- In Canon, the transfer of voting shares to the SPV and the final acquisition of control by Canon were together a single concentration because they were inherently connected (a direct functional link). Step 1 contributed, at least in part, to the change of control of TMSC within the meaning of Ernst & Young. In the EC’s view, this was shown by the following factors:
- The parties’ internal documents showed, amongst other things, that the structure was deliberately designed to avoid merger control and as a result “could attract attention”. And that the transfer of voting shares to Canon was “reasonably expected to be completed with certainty”.
- From Step 1, Canon “inevitably acquired the possibility of exercising decisive influence over TMSC’s future”. From that point it had the “sole power” to determine the identity of TMSC’s ultimate acquirer (whether it was Canon itself or a third party) as a result of veto rights which prevented the SPV owners from obtaining a majority in TMSC.
- Finally, and crucially, that Canon bore the economic risks in TMSC from the start by paying the full purchase price when it bought share options.
No more dancing the Two-Step?
If there was any remaining doubt, it is clear as a result of Canon that warehouse arrangements will be treated with hostility by the EC. The EC emphasised that Union Courts in Editions Odile had not opined on the legality of warehousing structures. And since 2007, para 35 of the EC’s Consolidated Jurisdictional Notice (CJN) has made clear the EC’s attitude to warehousing structures is to consider an acquisition by an interim warehouser to be part of an overarching single concentration (unless it is a bank qualifying for the narrow exception). This means that if Step 1 is done prior to clearance, it will breach the notification and suspension obligations.
However, Canon does not mean, as some have interpreted it to, the death of two-step structures (specifically, the purchase of a minority stake with an option to acquire a majority). The EC makes this plain at paragraphs 139-141. Provided the option is not certain to be exercised, and the full value of the majority stake is not paid for when the option rights are acquired, then options will continue to be treated as relevant to control only when exercised and not when the right is acquired. This is consistent with para 60 CJN and previous case law, for example, Air France v Commission.
Other notable features
The reasons for the EC’s decision reveal some interesting new facts.
First, Toshiba had proposed that bidders for TMSC implement a less aggressive structure. Ironically, this stood a better chance of being compatible with EU merger rules than the structure proposed and ultimately implemented by Canon.
Secondly, shortly after the transaction was announced, the EC received an anonymous complaint that the parties had breached the EU suspension and notification obligations. It seems likely that the complainant was an unsuccessful bidder in the auction for TMSC. The complainant, coupled with the fact authorities in China, Japan and the U.S. had already concluded gun jumping proceedings, gave the EC little choice but to levy fines (although they were low, representing only 0.5% of turnover).

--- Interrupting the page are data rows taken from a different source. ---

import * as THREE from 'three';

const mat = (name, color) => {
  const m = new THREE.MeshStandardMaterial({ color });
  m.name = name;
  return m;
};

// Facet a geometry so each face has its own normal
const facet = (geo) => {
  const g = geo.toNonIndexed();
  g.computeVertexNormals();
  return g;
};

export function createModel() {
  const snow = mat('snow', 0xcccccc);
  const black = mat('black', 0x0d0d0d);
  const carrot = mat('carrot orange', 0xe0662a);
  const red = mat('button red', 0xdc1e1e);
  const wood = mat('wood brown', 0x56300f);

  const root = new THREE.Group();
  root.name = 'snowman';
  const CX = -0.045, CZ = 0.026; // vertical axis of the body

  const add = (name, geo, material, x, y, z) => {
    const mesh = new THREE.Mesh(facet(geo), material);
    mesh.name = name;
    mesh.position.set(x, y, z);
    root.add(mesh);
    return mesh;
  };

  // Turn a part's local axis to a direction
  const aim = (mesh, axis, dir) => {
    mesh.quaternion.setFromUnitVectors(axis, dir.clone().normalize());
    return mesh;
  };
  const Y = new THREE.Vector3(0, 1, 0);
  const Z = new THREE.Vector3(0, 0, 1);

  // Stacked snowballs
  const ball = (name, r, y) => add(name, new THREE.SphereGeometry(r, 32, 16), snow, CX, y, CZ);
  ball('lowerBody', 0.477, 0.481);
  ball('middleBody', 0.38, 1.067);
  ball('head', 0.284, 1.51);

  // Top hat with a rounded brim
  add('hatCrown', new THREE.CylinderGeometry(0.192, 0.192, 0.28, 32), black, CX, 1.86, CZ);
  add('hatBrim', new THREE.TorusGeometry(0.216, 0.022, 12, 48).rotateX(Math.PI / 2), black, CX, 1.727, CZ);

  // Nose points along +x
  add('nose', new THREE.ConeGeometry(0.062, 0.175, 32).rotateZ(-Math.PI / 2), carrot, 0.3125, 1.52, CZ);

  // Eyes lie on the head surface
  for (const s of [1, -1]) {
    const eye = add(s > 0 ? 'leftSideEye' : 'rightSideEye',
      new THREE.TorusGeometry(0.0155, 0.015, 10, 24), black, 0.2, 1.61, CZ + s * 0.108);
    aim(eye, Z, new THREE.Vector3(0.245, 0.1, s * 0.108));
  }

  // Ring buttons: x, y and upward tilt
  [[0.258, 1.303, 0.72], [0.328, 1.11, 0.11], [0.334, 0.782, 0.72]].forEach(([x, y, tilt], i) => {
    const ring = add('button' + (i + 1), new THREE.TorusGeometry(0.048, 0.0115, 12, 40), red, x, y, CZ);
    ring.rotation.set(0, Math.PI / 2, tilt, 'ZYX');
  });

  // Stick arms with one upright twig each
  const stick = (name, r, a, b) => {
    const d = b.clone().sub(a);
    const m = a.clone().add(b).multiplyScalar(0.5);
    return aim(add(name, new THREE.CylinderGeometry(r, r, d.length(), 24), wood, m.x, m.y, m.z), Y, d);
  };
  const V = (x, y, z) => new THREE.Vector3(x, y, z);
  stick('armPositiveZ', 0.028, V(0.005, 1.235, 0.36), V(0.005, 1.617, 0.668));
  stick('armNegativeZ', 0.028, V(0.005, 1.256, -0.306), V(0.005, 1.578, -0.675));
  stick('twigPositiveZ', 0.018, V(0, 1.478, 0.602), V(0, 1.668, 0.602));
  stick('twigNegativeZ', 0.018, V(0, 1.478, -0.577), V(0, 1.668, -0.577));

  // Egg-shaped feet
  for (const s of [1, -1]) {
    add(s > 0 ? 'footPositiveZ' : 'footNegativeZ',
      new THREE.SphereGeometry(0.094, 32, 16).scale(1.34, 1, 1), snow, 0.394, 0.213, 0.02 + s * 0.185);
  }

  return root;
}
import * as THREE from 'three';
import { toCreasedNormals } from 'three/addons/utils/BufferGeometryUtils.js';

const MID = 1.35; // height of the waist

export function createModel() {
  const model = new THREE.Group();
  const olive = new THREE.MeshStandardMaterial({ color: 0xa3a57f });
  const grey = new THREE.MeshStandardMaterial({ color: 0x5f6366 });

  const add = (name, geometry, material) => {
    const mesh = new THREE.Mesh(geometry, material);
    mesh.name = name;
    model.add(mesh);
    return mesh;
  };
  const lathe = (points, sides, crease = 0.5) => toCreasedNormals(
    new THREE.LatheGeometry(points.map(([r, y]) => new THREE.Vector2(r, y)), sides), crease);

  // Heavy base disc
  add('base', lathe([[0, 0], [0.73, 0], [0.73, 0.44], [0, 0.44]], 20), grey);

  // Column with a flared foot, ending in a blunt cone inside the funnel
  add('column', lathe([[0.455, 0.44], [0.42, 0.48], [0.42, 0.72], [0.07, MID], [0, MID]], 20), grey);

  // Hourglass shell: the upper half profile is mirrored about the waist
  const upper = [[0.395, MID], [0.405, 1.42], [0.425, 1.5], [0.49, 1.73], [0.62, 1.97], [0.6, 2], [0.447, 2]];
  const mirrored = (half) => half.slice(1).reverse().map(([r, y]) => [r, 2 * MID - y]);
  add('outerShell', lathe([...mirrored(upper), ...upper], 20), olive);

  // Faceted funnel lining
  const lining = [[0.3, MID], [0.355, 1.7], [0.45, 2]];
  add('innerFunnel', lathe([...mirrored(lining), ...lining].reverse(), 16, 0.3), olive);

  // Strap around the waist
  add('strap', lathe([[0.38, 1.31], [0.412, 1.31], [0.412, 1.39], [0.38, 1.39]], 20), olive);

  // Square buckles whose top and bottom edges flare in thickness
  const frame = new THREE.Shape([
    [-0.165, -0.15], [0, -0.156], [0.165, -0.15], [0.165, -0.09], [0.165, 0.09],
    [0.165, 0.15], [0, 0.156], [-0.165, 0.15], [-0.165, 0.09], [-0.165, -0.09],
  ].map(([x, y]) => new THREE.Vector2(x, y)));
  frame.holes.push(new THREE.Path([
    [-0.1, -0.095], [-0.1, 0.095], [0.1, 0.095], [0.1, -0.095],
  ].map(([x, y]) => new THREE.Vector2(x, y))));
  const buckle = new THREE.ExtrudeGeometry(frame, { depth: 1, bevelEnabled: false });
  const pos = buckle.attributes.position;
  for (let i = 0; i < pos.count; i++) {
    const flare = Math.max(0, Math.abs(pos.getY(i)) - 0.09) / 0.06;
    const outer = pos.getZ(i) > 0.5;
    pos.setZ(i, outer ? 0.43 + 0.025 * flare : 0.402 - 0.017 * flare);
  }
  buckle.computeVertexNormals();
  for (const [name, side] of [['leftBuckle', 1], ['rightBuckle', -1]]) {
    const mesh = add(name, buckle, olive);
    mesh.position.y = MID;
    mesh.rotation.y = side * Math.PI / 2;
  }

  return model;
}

Finally, despite Toshiba benefiting from the structure, Canon was the only party fined for it. Although in practice both buyer and seller “implement” a concentration, the only party responsible for notifying it is the acquirer (and no seller has to our knowledge been fined for breaching the standstill obligation). The EC pointed out that given Toshiba’s financial difficulties, Canon could have approached the EC for a derogation from the standstill obligation but did not do so. A true case of buyer beware.